Investments with capital protection carry a guarantee from a financial institution that some or all of the original capital invested will be returned even if markets fall. They usually aim to provide a return in excess of cash interest rates.
Advantages of Capital Protected Investments
The advantages of capital protected investments are:
- They provide a means for low risk investors to target higher returns than those available from a bank account
- They provide a means for low-medium risk investors to protect part of their portfolio from falls in value
Disadvantages of Capital Protected Investments
The disadvantages of capital protected investments are:
- Charges can be high
- Returns may be explicitly or implicitly capped
- Early redemption may be costly or impossible
- The capital protection depends on the financial strength of the underlying guarantor
- Capital Protected Investments usually work in a more complicated manner than equities, bonds or cash
Overall, these products can form a useful part of a portfolio. However capital protection comes at a cost, not only in charges but also in investment returns and accessibility. Investors who can tolerate more risk are usually better advised to avoid capital protected investments and instead focus on controlling risk through diversification.
Types of Capital Protected Investments
The three main types of capital protected investment available at present are:
- Tracker Bonds
- With Profit Funds
- Protected Funds
Tracker Bond investments are typically split into three parts, as follows:
- The largest part, perhaps 80% of the investment, is placed in a low risk interest bearing facility. Over the period of the investment, this is guaranteed by a financial institution to grow to 100% of the value of the original investment. This effectively provides the capital guarantee.
- The next largest part, perhaps 14% of the investment, typically buys a financial asset that gives high risk exposure to investment markets. At the maturity date this derivative could be worth a lot more or it could be worth nothing.
- The smallest part, perhaps 6% of the investment, is paid out in charges.
Tracker bonds will often be marketed as offering the growth from stock markets without the downside risk. However Tracker Bonds do not benefit from dividends, which tend to account for over 50% of the long run return on equities.
These investments tend to offer better terms in high interest rate than low interest rate periods. Investors should always ask who is providing the capital protection for a tracker bond.
With Profit Funds
With Profit Funds are the oldest form of Capital Protected Investment available on the market. The workings of With Profit Funds can vary, but typically growth is awarded in the form of an annual bonus and a terminal bonus paid on encashment. Annual bonuses are typically guaranteed along with original capital if the investor holds the With Profit Fund to its maturity date. The terminal bonus is not guaranteed. If markets perform poorly a substantial penalty may apply on early encashment.
With Profit Funds have, to some degree and with exceptions, fallen into disrepute. The guarantee is provided by the investment company, and if markets fall the investment company will often seek to protect itself by reducing the level of risk taken within the fund. This reduces growth prospects, and arguably does not benefit investors given that they have a capital guarantee anyway.
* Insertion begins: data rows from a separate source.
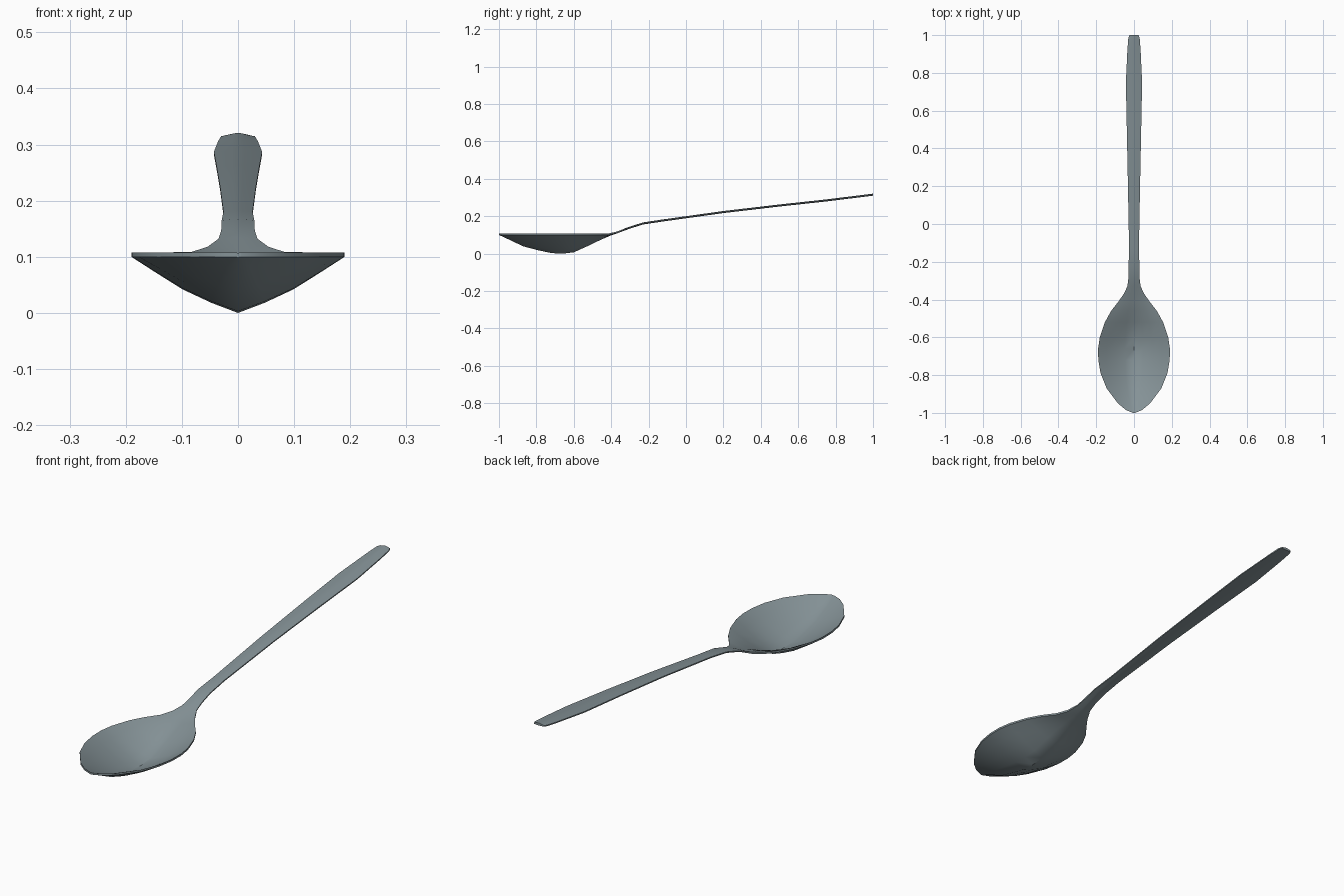
import bpy, bmesh, math

if "Cube" in bpy.data.objects:
    bpy.data.objects.remove(bpy.data.objects["Cube"])

# Brushed steel, the only colour
steel = bpy.data.materials.new("steel grey")
steel.diffuse_color = (0.235, 0.29, 0.31, 1)
steel.use_nodes = True
steel.node_tree.nodes["Principled BSDF"].inputs["Base Color"].default_value = steel.diffuse_color

# Stations along the spoon: y, half width, edge height, underside height at the centre
STATIONS = [
    (-1.0, 0.006, 0.108, 0.099), (-0.985, 0.042, 0.108, 0.093),
    (-0.95, 0.085, 0.108, 0.077), (-0.87, 0.145, 0.108, 0.039),
    (-0.79, 0.177, 0.108, 0.018), (-0.72, 0.189, 0.108, 0.003),
    (-0.66, 0.190, 0.108, 0.0), (-0.60, 0.181, 0.108, 0.007),
    (-0.52, 0.154, 0.108, 0.043), (-0.46, 0.121, 0.108, 0.072),
    (-0.41, 0.082, 0.109, 0.094), (-0.37, 0.054, 0.118, 0.108),
    (-0.33, 0.035, 0.132, 0.123), (-0.29, 0.030, 0.146, 0.137),
    (-0.23, 0.029, 0.165, 0.156), (-0.13, 0.026, 0.180, 0.171),
    (0.20, 0.032, 0.225, 0.217), (0.50, 0.038, 0.260, 0.252),
    (0.75, 0.043, 0.287, 0.279), (0.92, 0.035, 0.307, 0.300),
    (0.985, 0.030, 0.315, 0.308), (1.0, 0.024, 0.316, 0.310),
]
# Half cross-section: fraction of width, fraction of depth
SECTION = [(1, 0), (0.78, 0.27), (0.52, 0.58), (0.25, 0.82), (0, 1)]
PROFILE = [(-u, f) for u, f in SECTION] + SECTION[-2::-1]


def ring(bm, y, w, edge, low):
    """Closed cross-section: upper skin left to right, then lower skin back."""
    handle = y > -0.35
    rim = 0.005 if handle else 0.008          # thickness at the edge
    mid = 0.011 if handle else 0.008          # thickness at the centre
    top_mid = low + mid
    upper, lower = [], []
    for u, f in PROFILE:
        upper.append(bm.verts.new((w * u, y, edge + (top_mid - edge) * f)))
        lower.append(bm.verts.new((w * u, y, edge - rim + (low - edge + rim) * f)))
    return upper + lower[::-1]


# Bowl, neck and handle are one continuous loft
bm = bmesh.new()
rings = [ring(bm, *s) for s in STATIONS]
for a, b in zip(rings, rings[1:]):
    n = len(a)
    for i in range(n):
        j = (i + 1) % n
        bm.faces.new((a[i], a[j], b[j], b[i]))

# Close the bowl tip and the handle end
bm.faces.new(rings[0][::-1])
bm.faces.new(rings[-1])
bmesh.ops.recalc_face_normals(bm, faces=bm.faces)

mesh = bpy.data.meshes.new("spoon")
bm.to_mesh(mesh)
bm.free()
mesh.materials.append(steel)
spoon = bpy.data.objects.new("spoon", mesh)
bpy.context.collection.objects.link(spoon)

# Smooth surface with a crisp rim
bpy.context.view_layer.objects.active = spoon
spoon.select_set(True)
bpy.ops.object.shade_smooth_by_angle(angle=math.radians(40))
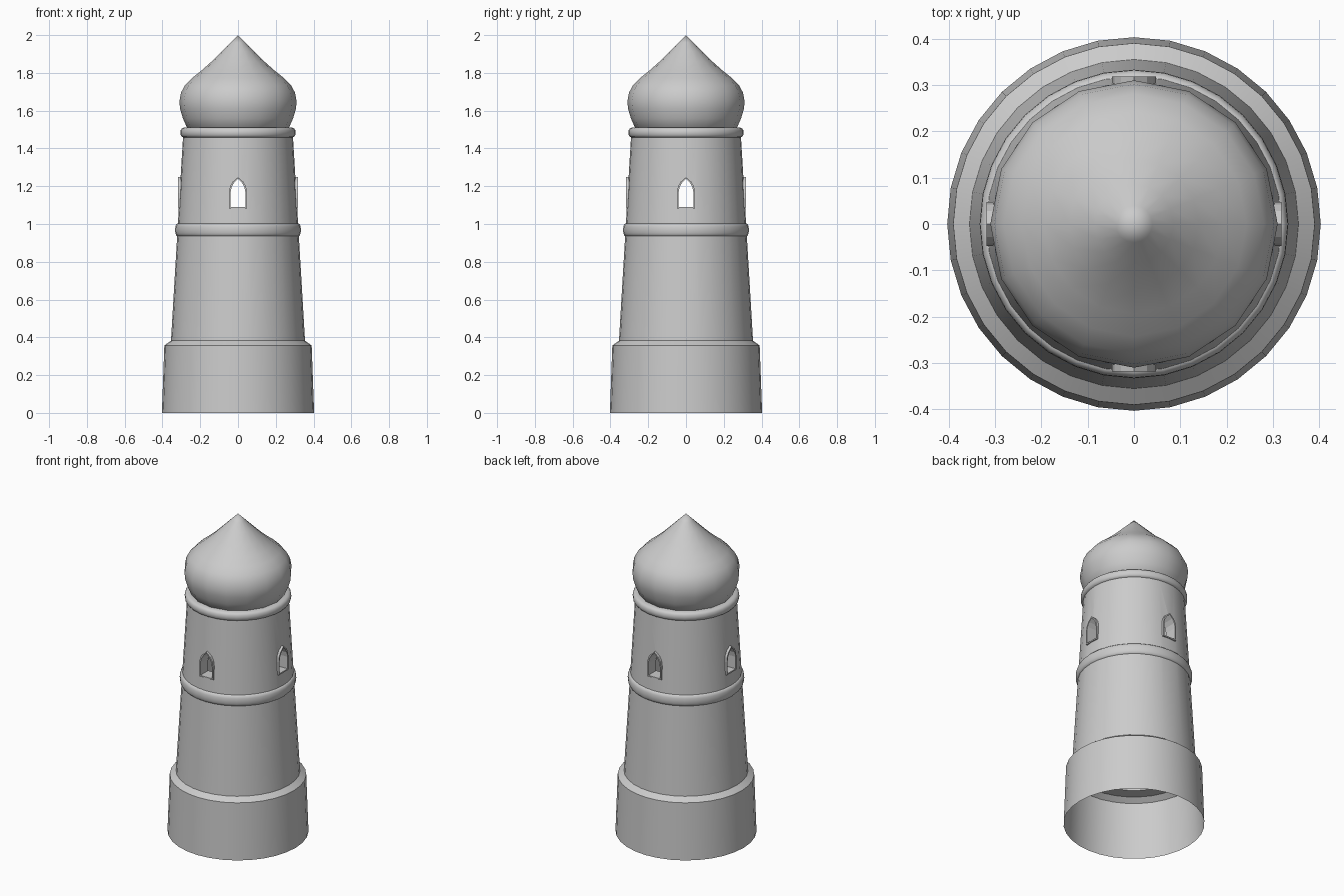
import bpy
import bmesh
from math import cos, sin, pi, radians
from mathutils import Matrix, Vector

cube = bpy.data.objects.get("Cube")
if cube:
    bpy.data.objects.remove(cube, do_unlink=True)

# One plain stone colour
stone = bpy.data.materials.new("grey_stone")
stone.use_nodes = True
colour = (0.6, 0.6, 0.6, 1)
stone.diffuse_color = colour
stone.node_tree.nodes["Principled BSDF"].inputs["Base Color"].default_value = colour


def finish(bm, name):
    """Turn a bmesh into a named object with the stone material."""
    bmesh.ops.remove_doubles(bm, verts=bm.verts[:], dist=0.0001)
    bmesh.ops.recalc_face_normals(bm, faces=bm.faces[:])
    mesh = bpy.data.meshes.new(name)
    bm.to_mesh(mesh)
    bm.free()
    mesh.materials.append(stone)
    obj = bpy.data.objects.new(name, mesh)
    bpy.context.collection.objects.link(obj)
    return obj


def smooth(obj, angle=35):
    bpy.ops.object.select_all(action="DESELECT")
    obj.select_set(True)
    bpy.context.view_layer.objects.active = obj
    bpy.ops.object.shade_smooth_by_angle(angle=radians(angle))


def lathe(name, profile, sides=32, closed=False):
    """Revolve (radius, height) points around the z axis."""
    bm = bmesh.new()
    rings = []
    for i in range(sides):
        a = 2 * pi * i / sides
        rings.append([bm.verts.new((r * cos(a), r * sin(a), z)) for r, z in profile])
    count = len(profile)
    for i in range(sides):
        a, b = rings[i], rings[(i + 1) % sides]
        for j in range(count if closed else count - 1):
            k = (j + 1) % count
            bm.faces.new((a[j], b[j], b[k], a[k]))
    return finish(bm, name)


def arch(grow=0):
    """Pointed window outline as (x, z) points, widened by grow."""
    half = [(0.04, 1.09 - grow), (0.04, 1.165), (0.034, 1.195), (0.02, 1.22)]
    right = [(x + grow, z + (grow / 2 if z > 1.18 else 0)) for x, z in half]
    left = [(-x, z) for x, z in reversed(right)]
    return right + [(0, 1.24 + grow)] + left


def rounded_band(name, inner, outer, low, high):
    """A collar with a softly rounded outer face."""
    mid, tall, deep = (low + high) / 2, (high - low) / 2, outer - inner
    outline = []
    for i in range(9):
        t = -pi / 2 + pi * i / 8
        s = 1 if sin(t) >= 0 else -1
        outline.append((inner + deep * cos(t) ** 0.6 if 0 < i < 8 else inner,
                        mid + tall * s * abs(sin(t)) ** 0.8))
    smooth(lathe(name, outline, closed=True), 50)


# Base: a thin open skirt with a sloped shoulder
base = lathe("base", [(0.403, 0), (0.39, 0.357), (0.355, 0.382)])
smooth(base, 30)

# Tower wall: a thick tapered tube
wall = lathe("tower_wall", [(0.355, 0.38), (0.29, 1.48), (0.22, 1.48), (0.28, 0.38)],
             closed=True)

# Window openings on all four sides, each with a slim raised lining
for i, side in enumerate(("front", "left", "back", "right")):
    turn = Matrix.Rotation(i * pi / 2, 4, "Z")

    bm = bmesh.new()
    near = [bm.verts.new(turn @ Vector((x, -0.45, z))) for x, z in arch(0.004)]
    far = [bm.verts.new(turn @ Vector((x, -0.12, z))) for x, z in arch(0.004)]
    bm.faces.new(near)
    bm.faces.new(far)
    for j in range(len(near)):
        k = (j + 1) % len(near)
        bm.faces.new((near[j], near[k], far[k], far[j]))
    cutter = finish(bm, "window_cutter")
    cutter.hide_render = True
    cut = wall.modifiers.new("window", "BOOLEAN")
    cut.operation = "DIFFERENCE"
    cut.solver = "EXACT"
    cut.object = cutter
    bpy.context.view_layer.objects.active = wall
    bpy.ops.object.modifier_apply(modifier=cut.name)
    bpy.data.objects.remove(cutter, do_unlink=True)

    bm = bmesh.new()
    loops = []
    for grow, y in ((0, -0.318), (0.008, -0.318), (0.008, -0.24), (0, -0.24)):
        loops.append([bm.verts.new(turn @ Vector((x, y, z))) for x, z in arch(grow)])
    for n in range(4):
        a, b = loops[n], loops[(n + 1) % 4]
        for j in range(len(a)):
            k = (j + 1) % len(a)
            bm.faces.new((a[j], a[k], b[k], b[j]))
    finish(bm, side + "_window_lining")
smooth(wall, 30)

# Collars around the middle and the top
rounded_band("middle_collar", 0.305, 0.333, 0.932, 1.005)
rounded_band("top_collar", 0.265, 0.305, 1.455, 1.512)

# Onion dome
dome = lathe("onion_dome", [
    (0.24, 1.49), (0.27, 1.51), (0.292, 1.56), (0.307, 1.61), (0.31, 1.65),
    (0.302, 1.695), (0.281, 1.735), (0.243, 1.773), (0.194, 1.812),
    (0.14, 1.86), (0.085, 1.915), (0.04, 1.96), (0, 2.0)], sides=16)
smooth(dome, 60)
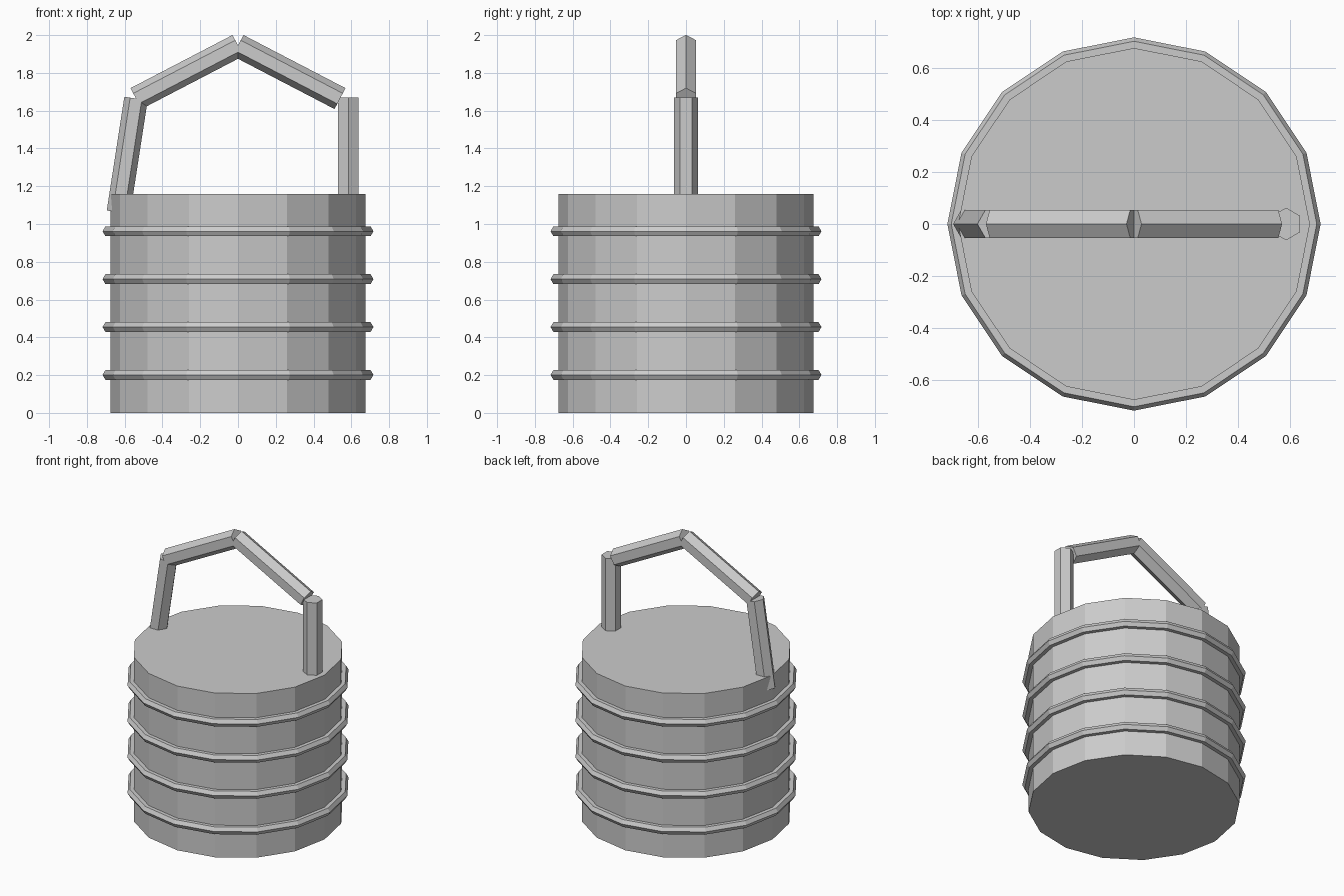
import bpy
import math
from mathutils import Matrix, Vector

if "Cube" in bpy.data.objects:
    bpy.data.objects.remove(bpy.data.objects["Cube"])


def rod(name, start, end, turn=0.0, radius=0.0625):
    """Six-sided rod between two (x, z) points in the y = 0 plane."""
    a, b = Vector((start[0], 0, start[1])), Vector((end[0], 0, end[1]))
    d = b - a
    bpy.ops.mesh.primitive_cylinder_add(vertices=6, radius=radius, depth=d.length)
    ob = bpy.context.object
    ob.name = name
    tilt = math.atan2(d.x, d.z)
    ob.data.transform(Matrix.Rotation(tilt, 4, 'Y') @ Matrix.Rotation(turn, 4, 'Z'))
    ob.location = (a + b) / 2
    return ob


# Body
bpy.ops.mesh.primitive_cylinder_add(vertices=16, radius=0.676, depth=1.159,
                                    location=(0, 0, 0.5795))
bpy.context.object.name = "body"

# Raised bands
for i in range(4):
    bpy.ops.mesh.primitive_torus_add(major_segments=16, minor_segments=6,
                                     major_radius=0.687, minor_radius=0.03,
                                     location=(0, 0, 0.201 + i * 0.2535))
    bpy.context.object.name = f"band_{i + 1}"

# Handle: leaning left post, two sloped bars, upright right post
edge_up = math.radians(90)
peak, left, right = (0, 1.945), (-0.54, 1.664), (0.54, 1.664)
rod("handle_left_post", (-0.633, 1.062), left, edge_up)
rod("handle_left_bar", left, peak, edge_up)
rod("handle_right_bar", peak, right, edge_up)
rod("handle_right_post", (0.584, 1.062), (0.584, 1.67))
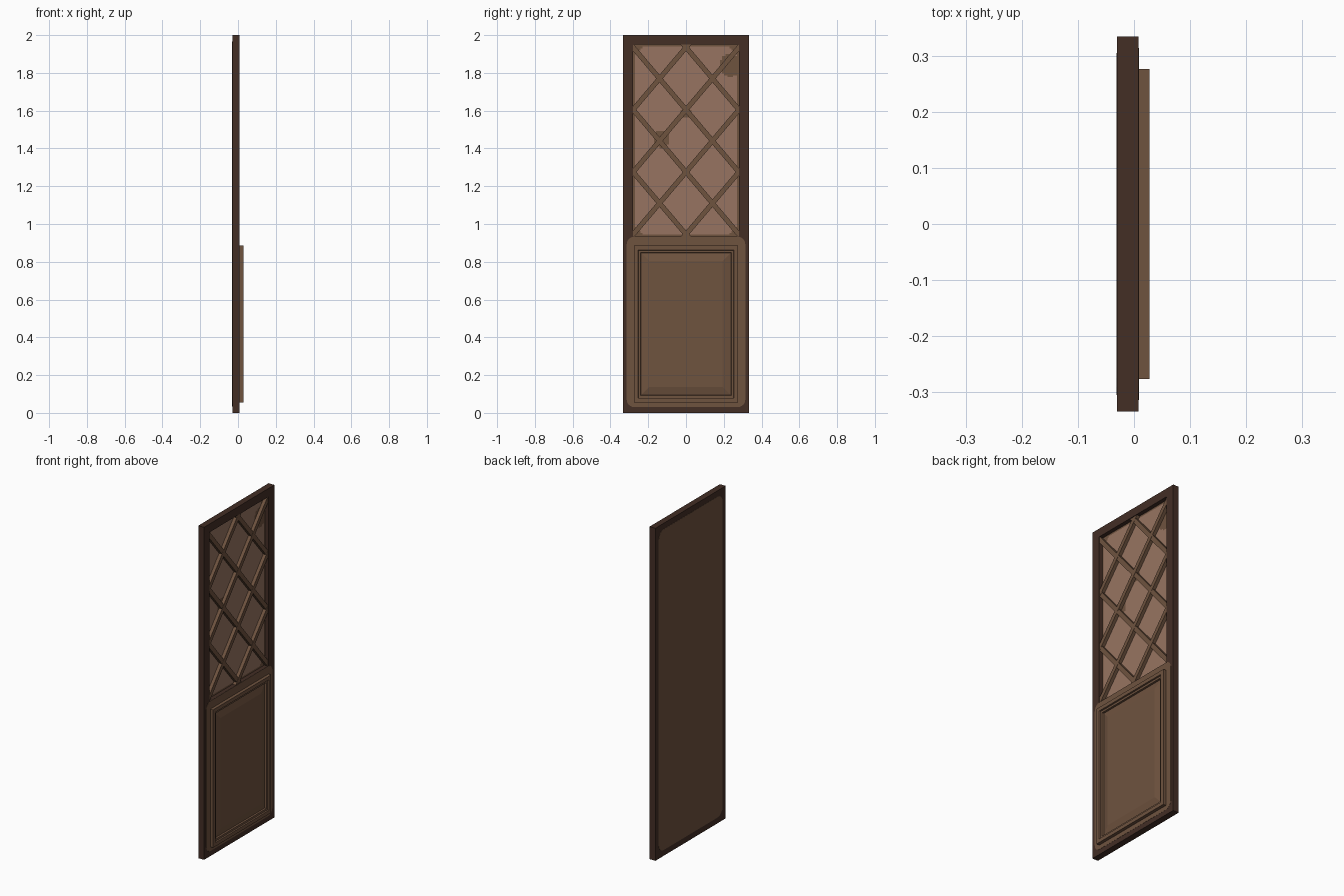
import bpy, bmesh, math
from mathutils import Vector

if "Cube" in bpy.data.objects:
    bpy.data.objects.remove(bpy.data.objects["Cube"])


def material(name, hex_rgb):
    m = bpy.data.materials.new(name)
    lin = [(int(hex_rgb[i:i + 2], 16) / 255) for i in (0, 2, 4)]
    lin = [((c + 0.055) / 1.055) ** 2.4 if c > 0.04 else c / 12.92 for c in lin]
    m.diffuse_color = (*lin, 1)
    m.use_nodes = True
    m.node_tree.nodes["Principled BSDF"].inputs["Base Color"].default_value = m.diffuse_color
    return m


DARK = material("dark wood", "432E25")
MID = material("brown wood", "6F533F")
PANE = material("pale brown pane", "977461")


def finish(name, bm, *mats):
    bmesh.ops.recalc_face_normals(bm, faces=bm.faces)
    me = bpy.data.meshes.new(name)
    bm.to_mesh(me)
    bm.free()
    for m in mats:
        me.materials.append(m)
    ob = bpy.data.objects.new(name, me)
    bpy.context.collection.objects.link(ob)
    return ob


def loft(name, loops, mat):
    """Join equal-length point loops and close both ends."""
    bm = bmesh.new()
    rings = [[bm.verts.new(p) for p in lp] for lp in loops]
    n = len(rings[0])
    for a, b in zip(rings, rings[1:]):
        for i in range(n):
            j = (i + 1) % n
            bm.faces.new((a[i], a[j], b[j], b[i]))
    bm.faces.new(rings[0])
    bm.faces.new(rings[-1])
    return finish(name, bm, mat)


def rect(x, hw, z0, z1):
    return [(x, -hw, z0), (x, hw, z0), (x, hw, z1), (x, -hw, z1)]


def rounded(x, hw, z0, z1, r, steps=4):
    pts = []
    corners = ((hw - r, z0 + r, -90), (hw - r, z1 - r, 0),
               (-hw + r, z1 - r, 90), (-hw + r, z0 + r, 180))
    for cy, cz, a0 in corners:
        for i in range(steps + 1):
            a = math.radians(a0 + 90 * i / steps)
            pts.append((x, cy + r * math.cos(a), cz + r * math.sin(a)))
    return pts


# Door body with a recessed window opening
BACK, FRONT, GLASS = -0.03, 0.008, -0.017
WY, WZ0, WZ1 = 0.28, 0.933, 1.95
loft("door_body", [rect(BACK, 0.334, 0, 2), rect(FRONT, 0.334, 0, 2),
                   rect(FRONT, WY, WZ0, WZ1), rect(GLASS, WY, WZ0, WZ1)], DARK)

# Lighter painted areas, as thin plates
loft("front_lower_face", [rounded(FRONT - 0.002, 0.314, 0.03, WZ0, 0.04),
                          rounded(FRONT + 0.001, 0.314, 0.03, WZ0, 0.04)], MID)
loft("back_face", [rounded(BACK + 0.002, 0.305, 0.035, 1.965, 0.05),
                   rounded(BACK - 0.0008, 0.305, 0.035, 1.965, 0.05)], MID)

# Stepped moulding around a raised field
steps = [(0.006, 0), (0.028, 0), (0.028, 0.022), (0.020, 0.024),
         (0.020, 0.036), (0.010, 0.038), (0.020, 0.082)]
loft("lower_panel", [rect(x, 0.276 - d, 0.056 + d, 0.885 - d) for x, d in steps], MID)

# Window pane, with worn brown corners and spots
bm = bmesh.new()
NY, NZ = 56, 100
grid = [[bm.verts.new((GLASS + 0.001, -WY + 2 * WY * i / NY, WZ0 + (WZ1 - WZ0) * j / NZ))
         for j in range(NZ + 1)] for i in range(NY + 1)]
spots = ((-0.13, 1.45, 0.045), (0.235, 1.84, 0.06), (0.0, 1.59, 0.03))
for i in range(NY):
    for j in range(NZ):
        f = bm.faces.new((grid[i][j], grid[i + 1][j], grid[i + 1][j + 1], grid[i][j + 1]))
        c = f.calc_center_median()
        dy = max(abs(c.y) - (WY - 0.09), 0)
        dz = max(abs(c.z - (WZ0 + WZ1) / 2) - ((WZ1 - WZ0) / 2 - 0.09), 0)
        worn = math.hypot(dy, dz) > 0.083
        worn = worn or any(math.hypot(c.y - y, c.z - z) < r for y, z, r in spots)
        f.material_index = int(worn)
finish("window_pane", bm, PANE, MID)

# Diagonal lattice bars, clipped to the window
SLOPE, HALF = 0.33 / 0.28, 0.013
for s in (1, -1):
    for k in range(4):
        zc = 0.945 + 0.33 * k
        ya, yb = sorted(((WZ0 - zc) / (s * SLOPE), (WZ1 - zc) / (s * SLOPE)))
        ya, yb = max(ya, -WY), min(yb, WY)
        a = Vector((0, ya, zc + s * SLOPE * ya))
        b = Vector((0, yb, zc + s * SLOPE * yb))
        d = (b - a).normalized()
        a, b = a - d * 0.012, b + d * 0.012
        w = Vector((0, -d.z, d.y)) * HALF
        top = Vector((0.004 if s > 0 else 0.003, 0, 0))
        low = Vector((GLASS, 0, 0))
        loft("lattice_bar", [[low + p for p in (a - w, b - w, b + w, a + w)],
                             [top + p for p in (a - w, b - w, b + w, a + w)]], MID)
Following the severe market falls of the 2000-2010 decade, many With Profit Funds have very low growth prospects and carry substantial penalties for early withdrawal. While past investors have benefited from the capital protection in a bad decade for investments, there is little reason for new investors to use these funds, except in a very small number of cases.
After periods of market turbulence, penalties may apply for early encashment of With Profit Funds.
A minority of With Profit Funds carry valuable guaranteed growth rates. In addition some people who hold With Profit Funds in their pension may benefit from valuable guaranteed annuity rates. These tend to be closed to new investors, but those who already hold With Profit Funds or are contributing to them may be well advised to continue doing so.
The label ‘Protected Fund’ tends to be applied to investments where capital protection is partial. For example, a protected fund may offer investment growth with a guarantee that the value will never fall below 80% of the highest unit price ever achieved.
These structures may prove popular for low-medium risk investors who want a limit set on the amount of money they can lose.
Apart from the risk of a limited loss, however, there is another common downside to these funds. Typically the investment company will move the fund away from higher risk investments into lower risk investments when values fall. On the surface this may appear sensible but, from an investor’s viewpoint, they have capital protection anyway and risk within the fund is the only way they can generate significant growth. After significant falls in market value, protected funds can find themselves effectively stuck in cash and bonds, with very limited recovery prospects.
These funds may be a good idea for anyone who wants the possibility of growth with a limit on losses. However a key question to ask is how much of the fund is invested in higher risk, higher growth assets. If it is significantly less than 50%, then you will have to decide if future growth can keep up with cash or government bonds.